The techniques he utilized on the synth resemble those he’d later use on the Game Boy. “It’s certainly not like playing keyboard,” says Seckler. “You program a series of layers in the machine, just like with the Game Boy. Only the Game Boy songs are more interesting than the synthesizer, because [Nanoloop] lets you see the way the songs are laid out.”
The switch from Roland to Nintendo took place in early 2003, after Seckler happened across a Web site featuring music by Swedish Game Boy band Puss. “It really knocked me out,” he recalls. “I thought it was a genius way of using familiar sound in a new way….But hearing them play live [via MP3] was key—what most amazed me about them was they played their songs live.”
Resolved to do something similar, Seckler outfitted himself with his two Game Boys—the second was also purchased on eBay, for $8.95—and two $120 Nanoloop cartridges. “My idea was to do the Game Boy thing, but to do it in person, so the audience sees that there’s no trickery,” he says. “I mean, you could sample it with a keyboard or a computer, but to actually play it live was a challenge.”

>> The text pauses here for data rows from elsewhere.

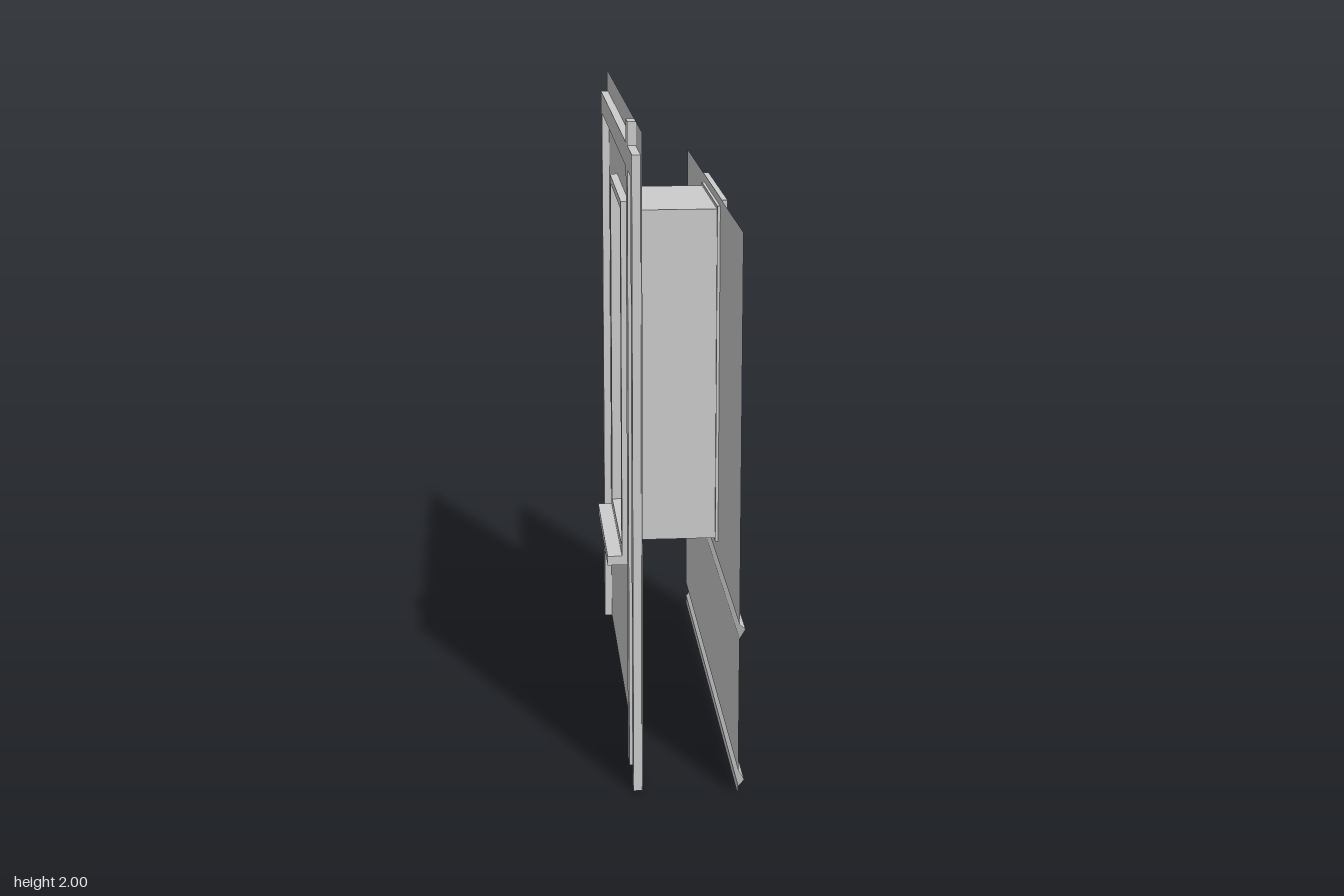
import * as THREE from 'three';

const mat = new THREE.MeshStandardMaterial({ color: 0xcccccc, side: THREE.DoubleSide });
const HALF = 0.857; // half length of the wall along z
const OUT = -0.117, IN = 0.169; // planes of the two wall skins

// outlines are given as [z, y] and turned to face +x
const vec = (pts) => pts.map(([z, y]) => new THREE.Vector2(-z, y));
const rect = (z0, z1, y0, y1) => [[z0, y0], [z0, y1], [z1, y1], [z1, y0]];

function outline(pts, holes = []) {
  const shape = new THREE.Shape(vec(pts));
  holes.forEach((h) => shape.holes.push(new THREE.Path(vec(h))));
  return shape;
}

// flat sheet at x
function sheet(x, pts, holes) {
  return new THREE.ShapeGeometry(outline(pts, holes)).rotateY(Math.PI / 2).translate(x, 0, 0);
}

// solid slab from x0 to x1
function slab(x0, x1, pts, holes) {
  return new THREE.ExtrudeGeometry(outline(pts, holes), { depth: x1 - x0, bevelEnabled: false })
    .rotateY(Math.PI / 2).translate(x0, 0, 0);
}

// slab with one cap left off: keeps the cap at x0, or at x1 when keepHigh is set
function tray(x0, x1, pts, keepHigh = false) {
  const geo = slab(x0, x1, pts);
  const caps = geo.groups[0].count;
  const from = keepHigh ? 0 : caps / 2;
  const all = [...Array(geo.attributes.position.count).keys()];
  geo.setIndex(all.filter((i) => i < from || i >= from + caps / 2));
  geo.clearGroups();
  return geo;
}

// folded strip: a profile of [x, y] points, top to bottom, swept along z
function folded(profile) {
  const pos = [];
  for (let i = 0; i < profile.length - 1; i++) {
    const [a, b] = [profile[i], profile[i + 1]];
    const A = [...a, HALF], B = [...b, HALF], C = [...b, -HALF], D = [...a, -HALF];
    pos.push(...A, ...B, ...C, ...A, ...C, ...D);
  }
  const geo = new THREE.BufferGeometry();
  geo.setAttribute('position', new THREE.Float32BufferAttribute(pos, 3));
  geo.computeVertexNormals();
  return geo;
}

export function createModel() {
  const model = new THREE.Group();
  model.name = 'wallSection';
  const add = (name, geo) => {
    const mesh = new THREE.Mesh(geo, mat);
    mesh.name = name;
    model.add(mesh);
  };

  const opening = rect(-0.247, 0.247, 0.603, 1.69);
  const frame = rect(-0.285, 0.285, 0.575, 1.715);
  const postHole = rect(0.54, 0.61, 1.86, 1.93);

  // outer skin, notched behind the trim on one side
  add('outerWall', sheet(OUT, [
    [HALF, 0], [HALF, 2], [-HALF, 2], [-HALF, 0], [-0.8, 0], [-0.8, 1.93],
    [0.29, 1.93], [0.29, 1.86], [-0.745, 1.86], [-0.745, 0],
  ], [opening, postHole]));

  // hollow trim on the outside: corner posts with top rail, and one taller post
  add('outerTrim', tray(-0.142, OUT, [
    [-0.8, 0], [-0.8, 1.93], [0.8, 1.93], [0.8, 0],
    [0.745, 0], [0.745, 1.86], [-0.745, 1.86], [-0.745, 0],
  ]));
  add('tallPost', tray(-0.142, OUT, rect(0.54, 0.61, 0, 2)));
  add('postRecess', tray(-0.142, OUT, postHole));

  // inner skin: upper sheet with window opening, then chair rail and baseboard folds
  add('innerWall', sheet(IN, rect(-HALF, HALF, 0.545, 1.715), [rect(-0.247, 0.247, 0.603, 1.69)]));
  add('innerPanelling', folded([
    [IN, 0.545], [0.187, 0.53], [IN, 0.5], [IN, 0.08],
    [0.187, 0.05], [IN, 0.03], [IN, 0],
  ]));

  // window: frames on both faces, shallow recessed panes, shaft between, outer sill
  add('outerWindowFrame', slab(-0.142, OUT, frame, [opening]));
  add('innerWindowFrame', slab(IN, 0.187, frame, [opening]));
  add('outerPane', tray(OUT, -0.107, opening, true));
  add('innerPane', tray(0.16, IN, opening));
  add('windowShaft', slab(-0.107, 0.16, rect(-0.238, 0.238, 0.613, 1.68)));
  add('windowSill', slab(-0.188, OUT, rect(-0.285, 0.285, 0.545, 0.575)));

  return model;
}
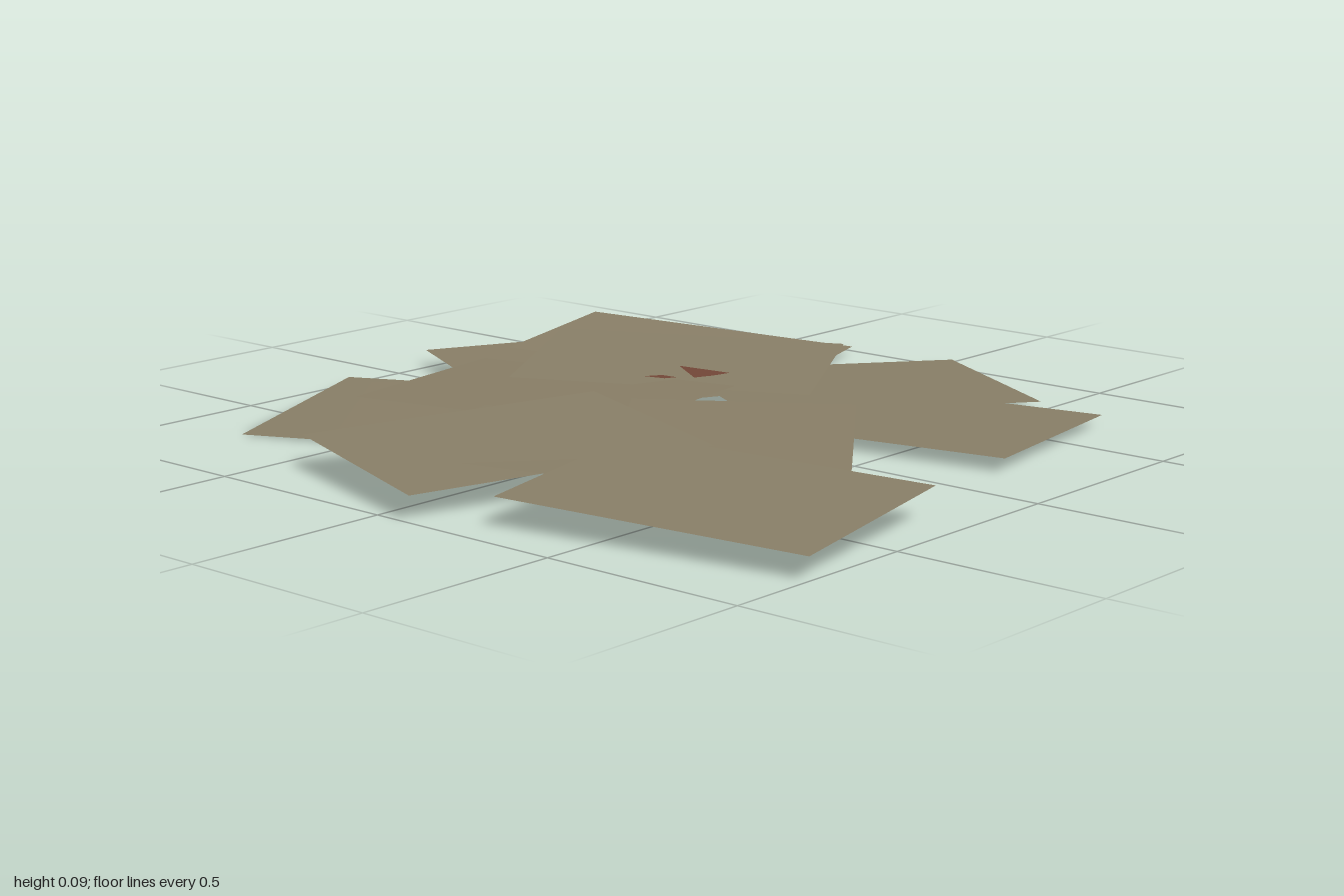
import * as THREE from 'three';

const LONG = 0.757, SHORT = 0.536;

export function createModel() {
  const group = new THREE.Group();
  group.name = 'scatteredPapers';
  const paper = new THREE.MeshStandardMaterial({ name: 'agedPaper', color: 0x8a8068, side: THREE.DoubleSide });
  const red = new THREE.MeshStandardMaterial({ name: 'rustStain', color: 0x744838, side: THREE.DoubleSide });

  // One loose sheet: centre, turn in degrees, rise along the long and short edges
  function sheet(name, x, y, z, turn, riseLong, riseShort) {
    const geo = new THREE.PlaneGeometry(LONG, SHORT).rotateX(-Math.PI / 2);
    const p = geo.attributes.position;
    for (let i = 0; i < p.count; i++) {
      p.setY(i, riseLong * p.getX(i) / LONG + riseShort * p.getZ(i) / SHORT);
    }
    geo.rotateY(-THREE.MathUtils.degToRad(turn));
    geo.computeVertexNormals();
    const mesh = new THREE.Mesh(geo, paper);
    mesh.name = name;
    mesh.position.set(x, y, z);
    group.add(mesh);
  }

  // Sheets, roughly from the bottom of the pile to the top
  [
    ['frontRightLowSheet', -0.515, 0.025, 0.333, -19.7, 0.02, -0.03],
    ['frontRightSheet', -0.40, 0.03, 0.206, -37, 0.013, -0.022],
    ['backLeftLowSheet', 0.37, 0.026, -0.38, -9.5, 0.006, 0.006],
    ['backSheet', 0.09, 0.038, -0.53, -60, -0.024, 0.003],
    ['rightSheet', -0.545, 0.04, -0.178, 25.5, -0.012, 0],
    ['backRightSheet', -0.54, 0.04, -0.595, -18.4, -0.038, 0.002],
    ['middleSheet', -0.40, 0.053, 0.072, -9.2, 0.015, 0],
    ['frontLowSheet', 0.04, 0.062, 0.46, -13.3, 0.004, 0.006],
    ['backRightTopSheet', -0.36, 0.064, -0.38, -29.3, -0.01, -0.018],
    ['leftSheet', 0.305, 0.065, 0.19, 53, -0.005, 0.005],
    ['frontTopSheet', -0.06, 0.0715, 0.548, -73, 0.011, -0.022],
    ['frontLeftTopSheet', 0.582, 0.07, 0.578, -9.2, -0.015, -0.025],
  ].forEach((s) => sheet(...s));

  // Flat stain patch drawn in x and z
  function stain(name, shape, y) {
    const mesh = new THREE.Mesh(new THREE.ShapeGeometry(shape, 24).rotateX(Math.PI / 2), red);
    mesh.name = name;
    mesh.position.y = y;
    group.add(mesh);
  }
  const outline = (pts) => new THREE.Shape(pts.map(([x, z]) => new THREE.Vector2(x, z)));

  // Stain showing through on top
  stain('topStain', outline([[-0.32, -0.33], [-0.17, -0.35], [-0.18, -0.30], [-0.20, -0.25]]), 0.063);
  stain('topStainDrop', outline([[-0.305, -0.18], [-0.28, -0.22], [-0.235, -0.225], [-0.25, -0.195]]), 0.063);

  // Half-round stain on the underside, with a stray sliver
  const half = new THREE.Shape();
  half.absarc(-0.387, -0.364, 0.215, THREE.MathUtils.degToRad(36), THREE.MathUtils.degToRad(216), false);
  half.closePath();
  stain('undersideStain', half, 0.03);
  stain('undersideStainSliver', outline([[-0.12, -0.415], [-0.316, -0.37], [-0.196, -0.334]]), 0.025);

  return group;
}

Indeed: Seckler’s first try was the karaoke incident. Next, he says, “I tried going to local open-mike nights at Ellicott City, but I only got to do one song.” And when he sent the first Hey Kid, Nice Robot! CD to area clubs in an effort to book some shows, he remembers, “They weren’t interested.” Neither Baltimore nor Washington, it seemed, was yet ready to listen to the Game Boy.
“The alternative places thought [the music] was too weird,” Seckler says, “while the avant-garde places thought it was too normal.”
“This year’s working out a lot better,” reports Seckler. After temporarily abandoning the idea of playing live, he turned to the Internet, where he offered his first CD to any interested parties for free. He sent out some 30 copies and also posted some MP3s to his Web site. Soon, he began to get some positive feedback and was even able to hook up with a few like-minded musicians, including New Yorker Chris Burke, organizer of the International Game Boy Music Match.
“His music is very energetic and fun, but it’s not mindless,” says Burke, who records his own Game Boy tunes as Glomag. “It’s dancey and infectious. He has found his own voice, which is difficult, especially on an instrument as limited as the Game Boy.”
Held in April, the Music Match linked several Game Boy musicians in New York—Burke and Seckler, as well as Bubblyfish, Bit Shifter, and Nullsleep, among others—via Internet to several composers in Vienna, Austria, where, Burke jokes, “They must have the highest rate of Game Boy musicians per capita.”
“We would play a song. Then they would play a song. It was pretty cool,” Seckler recalls. “I’d encountered nothing but difficulty getting the idea of Game Boy music across until then. It was universally accepted there.”
The event even attracted famed electronic-music composer Hans-Joachim Roedelius, a Brian Eno collaborator and member of ’70s art-rock ensemble Cluster—a group that utilized synthesizers, alarm clocks, and kitchen utensils in performances. “We talked about the evening and, oddly enough, mostly about West Side Story,” recalls Seckler. “Chris Burke had used a section from one of the songs in a piece of his own.”
For Seckler, the match was his first chance to play his Game Boys in front of a sympathetic audience. (“I remember spotting him with his eyeglasses,” says Burke. “He wears regular glasses with penlights taped to the frames.” Counters Seckler: “These screens aren’t lit. I had to do something to see up there.”) Even better, a couple of the U.S.-based players provided Seckler with some advice that has become key to continuing his public performances: Play in art galleries.
“So I’ve been doing that since,” he says. CP